Near Carrabelle in Franklin County, Florida — The American South (South Atlantic)
World War II D-Day Training Site
Inscription. In late 1943, Carrabelle Beach and Dog Island, while they were a part of Camp Gordon Johnston, were used by the US Army 4th Infantry Division to train for the Normandy Invasion on D-Day, June 6th, 1944. The Amphibious Training Center had been officially closed, but it was reopened and staffed for the purpose of training for this important mission. Although the troops had trained for over three years, the amphibious training conducted on this site was the last step before shipping out to England for the invasion. On D-Day, the first amphibian infantry assault teams to arrive on French soil were from the 4th Infantry Division at Utah Beach. On June 6, 2000, the Camp Gordon Johnston Association extracted a small amount of soil from this site and delivered it to the National 4th Infantry Division Association to be placed in the Association's monument in Arlington, VA. The US Department of Defense's World War II Commemoration Committee in 1995 named the Camp Gordon Johnston Association an official "Commemorative Community."
By Tristan Budd, February 8, 2009
1. World War II D-Day Training Site Marker
Erected 2001 by Camp Gordon Johnston Association and the Florida Department of State. (Marker Number F-427.)
Location. 29° 49.763′ N, 84° 41.538′ W. Marker is near Carrabelle, Florida,
in Franklin County. Marker is on U.S. 319, on the right when traveling east. Click for map. Located at a rest area, just a few miles west of Carrabelle. Very close to the lighthouse. Marker is in this post office area: Carrabelle FL 32322, United States of America.
By Darlene Greany, May 2, 201
2. World War II D-Day Training Site Marker
Other nearby markers. At least 1 other marker is within 12 miles of this marker, measured as the crow flies. William Augustus Bowles (approx. 11.7 miles away).
Categories. • 20th Century • War, World II •
Credits. This page originally submitted on , by Tristan Budd of Kingsland, Georgia. This page has been viewed 2,584 times since then.

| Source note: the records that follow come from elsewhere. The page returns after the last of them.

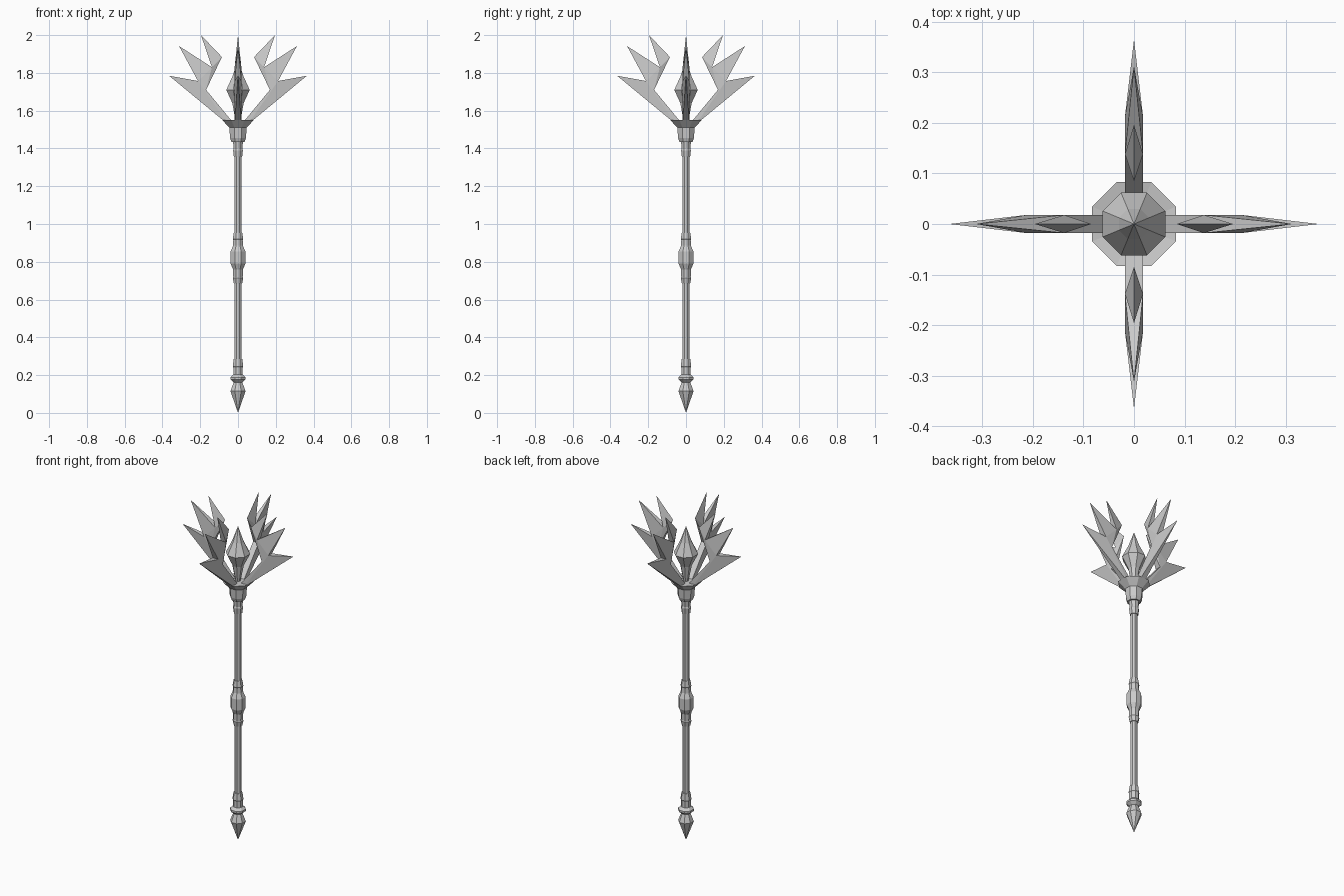
import bpy
import bmesh
from math import cos, sin, pi

if "Cube" in bpy.data.objects:
    bpy.data.objects.remove(bpy.data.objects["Cube"], do_unlink=True)

metal = bpy.data.materials.new("grey metal")
metal.use_nodes = True
GREY = (0.6, 0.6, 0.6, 1)
metal.diffuse_color = GREY
metal.node_tree.nodes["Principled BSDF"].inputs["Base Color"].default_value = GREY

SIDES = 8


def finish(name, bm):
    bmesh.ops.remove_doubles(bm, verts=bm.verts, dist=0.00001)
    bmesh.ops.recalc_face_normals(bm, faces=bm.faces)
    mesh = bpy.data.meshes.new(name)
    bm.to_mesh(mesh)
    bm.free()
    mesh.materials.append(metal)
    obj = bpy.data.objects.new(name, mesh)
    bpy.context.scene.collection.objects.link(obj)
    return obj


def turned(name, profile):
    """Octagonal solid from (flat-side radius, height) pairs, bottom to top."""
    bm = bmesh.new()
    rings = []
    for r, z in profile:
        big = r / cos(pi / SIDES)
        rings.append([bm.verts.new((big * cos((i + 0.5) * 2 * pi / SIDES),
                                    big * sin((i + 0.5) * 2 * pi / SIDES), z))
                      for i in range(SIDES)])
    for low, high in zip(rings, rings[1:]):
        for i in range(SIDES):
            j = (i + 1) % SIDES
            bm.faces.new((low[i], low[j], high[j], high[i]))
    bm.faces.new(rings[0][::-1])
    bm.faces.new(rings[-1])
    bmesh.ops.dissolve_degenerate(bm, dist=0.00001, edges=bm.edges)
    return finish(name, bm)


# Handle
turned("shaft", [(0.018, 0.16), (0.018, 1.47)])
turned("pommel_spike", [(0, 0), (0.04, 0.115), (0.022, 0.165)])
turned("pommel_disc", [(0.022, 0.16), (0.04, 0.177), (0.04, 0.188), (0.024, 0.203)])
turned("lower_ring", [(0.025, 0.2), (0.025, 0.24), (0.028, 0.245), (0.023, 0.285)])
turned("grip_ring_low", [(0.022, 0.685), (0.028, 0.715), (0.025, 0.72), (0.027, 0.76)])
turned("grip_bulb", [(0.024, 0.755), (0.039, 0.79), (0.039, 0.855), (0.024, 0.89)])
turned("grip_ring_high", [(0.027, 0.885), (0.025, 0.915), (0.028, 0.92), (0.022, 0.955)])
turned("upper_ring", [(0.022, 1.355), (0.026, 1.39), (0.023, 1.398), (0.027, 1.445)])

# Head: flared collar with a shallow dish, and the pointed crystal
turned("collar", [(0.035, 1.435), (0.042, 1.455), (0.046, 1.51), (0.083, 1.55),
                  (0.055, 1.545)])
turned("crystal", [(0.012, 1.54), (0.03, 1.64), (0.062, 1.71), (0.03, 1.78), (0, 1.87)])

# Blade outline in order: thick corners (True) and sharp tips (False)
OUTLINE = [(0.05, 1.525, True), (0.365, 1.785, False), (0.212, 1.757, True),
           (0.312, 1.942, False), (0.138, 1.83, True), (0.196, 2.0, False),
           (0.085, 1.884, False), (0.169, 1.71, True), (0.02, 1.53, True)]
# Faces of one flat side: body, outer, middle and inner prongs
SIDE_FACES = [(0, 2, 4, 7, 8), (0, 1, 2), (2, 3, 4), (4, 5, 6), (4, 6, 7)]
HALF = 0.018


def blade(name, angle):
    bm = bmesh.new()
    sides = []
    for s in (1, -1):
        sides.append([bm.verts.new((x, s * HALF * thick, z)) if s > 0 or thick
                      else sides[0][i] for i, (x, z, thick) in enumerate(OUTLINE)])
    a, b = sides
    for f in SIDE_FACES:
        bm.faces.new([a[i] for i in f])
        bm.faces.new([b[i] for i in reversed(f)])
    # Rim between both sides, narrowing to nothing at the tips
    for i in range(len(OUTLINE)):
        j = (i + 1) % len(OUTLINE)
        rim = list(dict.fromkeys((a[i], a[j], b[j], b[i])))
        if len(rim) > 2:
            bm.faces.new(rim)
    obj = finish(name, bm)
    obj.rotation_euler.z = angle


for k, where in enumerate(("left", "back", "right", "front")):
    blade(where + "_blade", k * pi / 2)
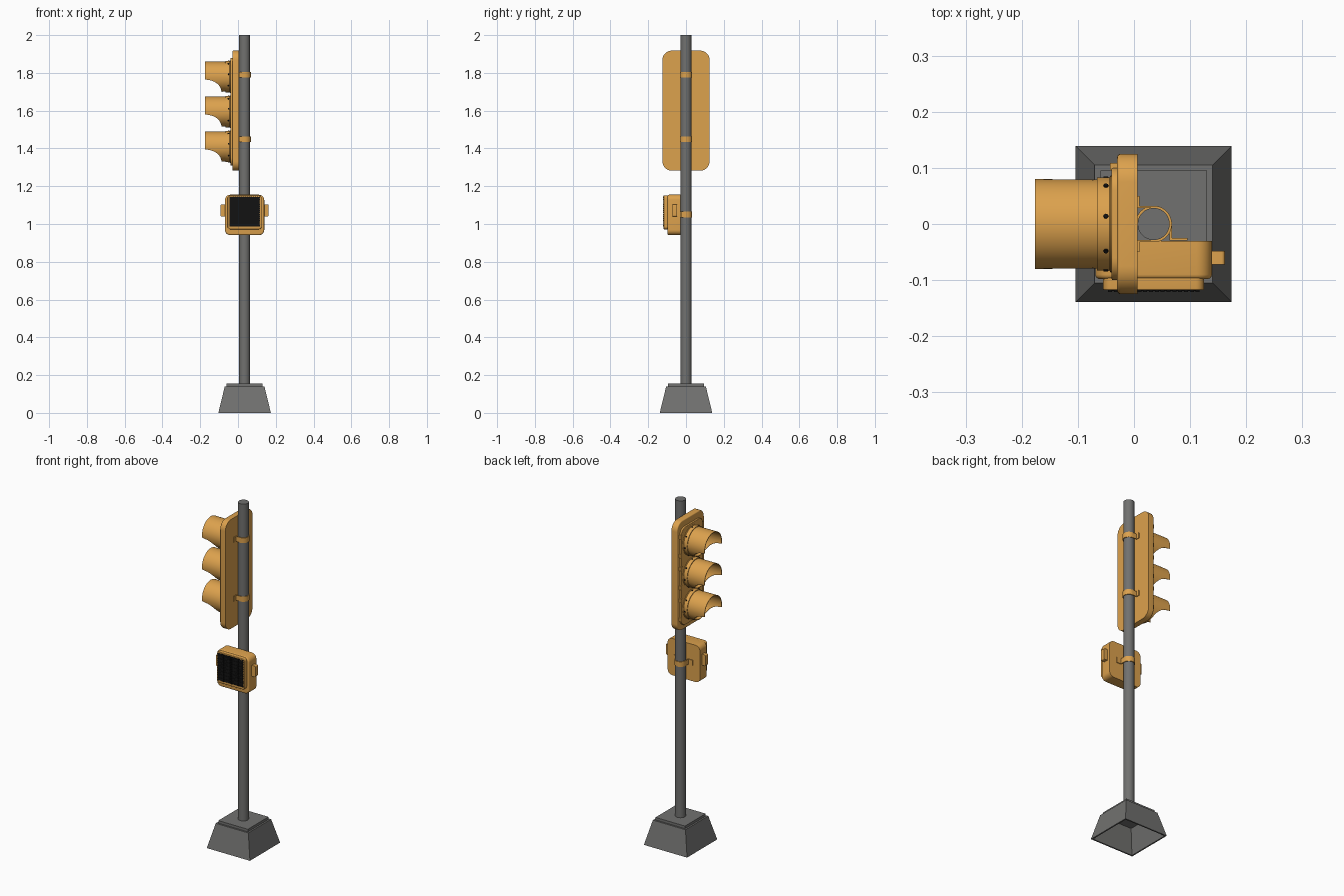
import bpy, bmesh, math
from mathutils import Vector, Matrix

if "Cube" in bpy.data.objects:
    bpy.data.objects.remove(bpy.data.objects["Cube"])


def material(name, rgb):
    m = bpy.data.materials.new(name)
    m.diffuse_color = (*rgb, 1)
    m.use_nodes = True
    m.node_tree.nodes["Principled BSDF"].inputs["Base Color"].default_value = m.diffuse_color
    return m


AMBER = material("amber_paint", (0.72, 0.36, 0.075))
GREY = material("steel_grey", (0.165, 0.165, 0.16))
BLACK = material("black", (0.006, 0.006, 0.006))
PX = 0.035  # pole axis


def finish(name, bm, mat, smooth=True):
    bmesh.ops.recalc_face_normals(bm, faces=bm.faces)
    me = bpy.data.meshes.new(name)
    bm.to_mesh(me)
    bm.free()
    me.materials.append(mat)
    ob = bpy.data.objects.new(name, me)
    bpy.context.collection.objects.link(ob)
    if smooth:
        bpy.ops.object.select_all(action='DESELECT')
        ob.select_set(True)
        bpy.context.view_layer.objects.active = ob
        bpy.ops.object.shade_smooth_by_angle(angle=math.radians(35))
    return ob


def place(axis, u, v, d):
    return (d, u, v) if axis == 'x' else (u, d, v) if axis == 'y' else (u, v, d)


def loft(name, rings, mat, closed=False, caps=True):
    """Skin a row of equal-length vertex rings."""
    bm = bmesh.new()
    vs = [[bm.verts.new(p) for p in r] for r in rings]
    n = len(vs[0])
    pairs = list(zip(vs, vs[1:])) + ([(vs[-1], vs[0])] if closed else [])
    for a, b in pairs:
        for i in range(n):
            j = (i + 1) % n
            bm.faces.new((a[i], a[j], b[j], b[i]))
    if caps and not closed:
        bm.faces.new(vs[0])
        bm.faces.new(vs[-1])
    return finish(name, bm, mat)


def outline(hu, hv, r, seg=8):
    pts = []
    for k, (su, sv) in enumerate([(1, 1), (-1, 1), (-1, -1), (1, -1)]):
        for i in range(seg + 1):
            a = math.pi / 2 * (k + i / seg)
            pts.append((su * (hu - r) + r * math.cos(a), sv * (hv - r) + r * math.sin(a)))
    return pts


def slab(name, axis, cu, cv, hu, hv, r, d0, d1, mat, bevel=0.0):
    """Rounded rectangle extruded from d0 to d1, front edge (d0) rounded."""
    rings = []
    s = math.copysign(1, d1 - d0)
    steps = 4 if bevel else 0
    for i in range(steps + 1):
        a = math.pi / 2 * i / max(steps, 1)
        e = bevel * (1 - math.sin(a))
        d = d0 + s * bevel * (1 - math.cos(a))
        rings.append([place(axis, cu + u, cv + v, d) for u, v in outline(hu - e, hv - e, r - e)])
    rings.append([place(axis, cu + u, cv + v, d1) for u, v in outline(hu, hv, r)])
    return loft(name, rings, mat)


def revolve_x(name, cz, prof, mat, closed=True, seg=64):
    """Revolve (x, radius) points about a line along x."""
    rings = [[(x, r * math.cos(2 * math.pi * i / seg), cz + r * math.sin(2 * math.pi * i / seg))
              for i in range(seg)] for x, r in prof]
    return loft(name, rings, mat, closed)


def boxes(name, items, mat):
    bm = bmesh.new()
    for c, s in items:
        bmesh.ops.create_cube(bm, size=1, matrix=Matrix.Translation(c) @ Matrix.Diagonal((*s, 1)))
    return finish(name, bm, mat, False)


# Hollow tapered base, open underneath
def square(h, z):
    return [(PX + sx * h, sy * h, z) for sx, sy in ((1, 1), (-1, 1), (-1, -1), (1, -1))]


bm = bmesh.new()
rs = [[bm.verts.new(p) for p in square(h, z)] for h, z in
      ((0.097, 0.132), (0.131, 0), (0.139, 0), (0.105, 0.14))]
for a, b in zip(rs, rs[1:]):
    for i in range(4):
        bm.faces.new((a[i], a[(i + 1) % 4], b[(i + 1) % 4], b[i]))
bm.faces.new(rs[0])
bm.faces.new(rs[-1])
finish("base_foot", bm, GREY, False)
boxes("base_plate", [((PX, 0, 0.147), (0.19, 0.19, 0.016))], GREY)

# Pole
bm = bmesh.new()
bmesh.ops.create_cone(bm, cap_ends=True, segments=48, radius1=0.0285, radius2=0.0285, depth=1.85,
                      matrix=Matrix.Translation((PX, 0, 1.075)))
finish("pole", bm, GREY)

# Signal backplate and front panel
slab("signal_housing", 'x', 0, 1.6, 0.125, 0.318, 0.05, -0.03, 0.006, AMBER, 0.006)
slab("signal_panel", 'x', 0, 1.595, 0.1, 0.285, 0.04, -0.04, -0.025, AMBER, 0.003)

# Three lamps: ring, lens, visor and screws
for n, cz in enumerate((1.78, 1.595, 1.41)):
    t = str(n + 1)
    revolve_x("lamp_ring_" + t, cz, [(-0.036, 0.086), (-0.042, 0.086), (-0.044, 0.083), (-0.066, 0.083),
                                     (-0.066, 0.073), (-0.036, 0.073)], AMBER)
    revolve_x("lens_" + t, cz, [(-0.04, 0.075), (-0.046, 0.073), (-0.052, 0.06),
                                (-0.057, 0.04), (-0.059, 0.012)], BLACK, False)
    # Visor: tube whose front edge is scooped away below
    seg, R, r = 72, 0.08, 0.0765
    rings = [[], [], [], []]
    for i in range(seg):
        a = 2 * math.pi * i / seg
        z = R * math.sin(a)
        x = -0.176
        if z < -0.015:
            x += 0.088 * math.sqrt(max(0, 1 - ((z + 0.08) / 0.065) ** 2))
        for k, (px, q) in enumerate(((-0.05, R - 0.001), (x, R), (x, r), (-0.05, r))):
            rings[k].append((px, q * math.cos(a), cz + q * math.sin(a)))
    loft("visor_" + t, rings, AMBER, True)
    bm = bmesh.new()
    for i in range(8):
        a = math.pi / 4 * i + math.pi / 2 - 0.17
        d = Vector((0, math.cos(a), math.sin(a)))
        m = Matrix.Translation(Vector((-0.05, 0, cz)) + d * 0.0825) @ d.to_track_quat('Z', 'Y').to_matrix().to_4x4()
        bmesh.ops.create_cone(bm, cap_ends=True, segments=12, radius1=0.005, radius2=0.004,
                              depth=0.006, matrix=m)
    finish("lamp_screws_" + t, bm, BLACK)
    # Hinge lugs beside each lamp
    boxes("hinge_lugs_" + t, [((-0.036, 0.102, cz + s * 0.055), (0.014, 0.014, 0.022)) for s in (-1, 1)], AMBER)

# Countdown box on the front of the pole
CZ = 1.048
slab("display_housing", 'y', PX, CZ, 0.104, 0.107, 0.028, -0.098, -0.03, AMBER, 0.008)
slab("display_bezel", 'y', PX, 1.062, 0.09, 0.09, 0.015, -0.118, -0.09, AMBER, 0.003)
boxes("display_screen", [((PX, -0.1175, 1.065), (0.16, 0.004, 0.154))], BLACK)
leds = [((PX - 0.0775 + 0.0104 * i, -0.119, 0.990 + 0.0101 * j), (0.007, 0.004, 0.007))
        for i in range(16) for j in range(16)]
boxes("display_leds", leds, BLACK)

# Side latches
for s, side in ((-1, "left"), (1, "right")):
    x = PX + s * 0.113
    slab("latch_" + side, 'y', x, 1.072, 0.014, 0.032, 0.006, -0.072, -0.048, AMBER)


# Clamps: strap round the pole with flanges against the plate
def clamp(name, z, ang, flange):
    R, T, seat = 0.0285, 0.004, 0.029
    outer = [(-seat, flange), (-seat + T, flange), (-seat + T, R + T)]
    inner = [(-seat, flange - 0.001), (-seat, flange - 0.002), (-seat, R)]
    for i in range(25):
        a = math.pi / 2 - math.pi * i / 24
        outer.append(((R + T) * math.cos(a), (R + T) * math.sin(a)))
        inner.append((R * math.cos(a), R * math.sin(a)))
    for p in (outer, inner):
        p += [(x, -y) for x, y in reversed(p[:3])]
    rot = Matrix.Rotation(ang, 3, 'Z')
    rings = []
    for o, i in zip(outer, inner):
        rings.append([rot @ Vector((*q, h)) + Vector((PX, 0, z))
                      for q, h in ((o, -0.015), (o, 0.015), (i, 0.015), (i, -0.015))])
    loft(name, rings, AMBER)


clamp("signal_clamp_upper", 1.79, 0, 0.05)
clamp("signal_clamp_lower", 1.448, 0, 0.05)
clamp("display_clamp", 1.05, math.pi / 2, 0.06)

Photos: 1. submitted on , by Tristan Budd of Kingsland, Georgia. 2. submitted on . • Kevin W. was the editor who published this page. This page was last revised on June 16, 2016.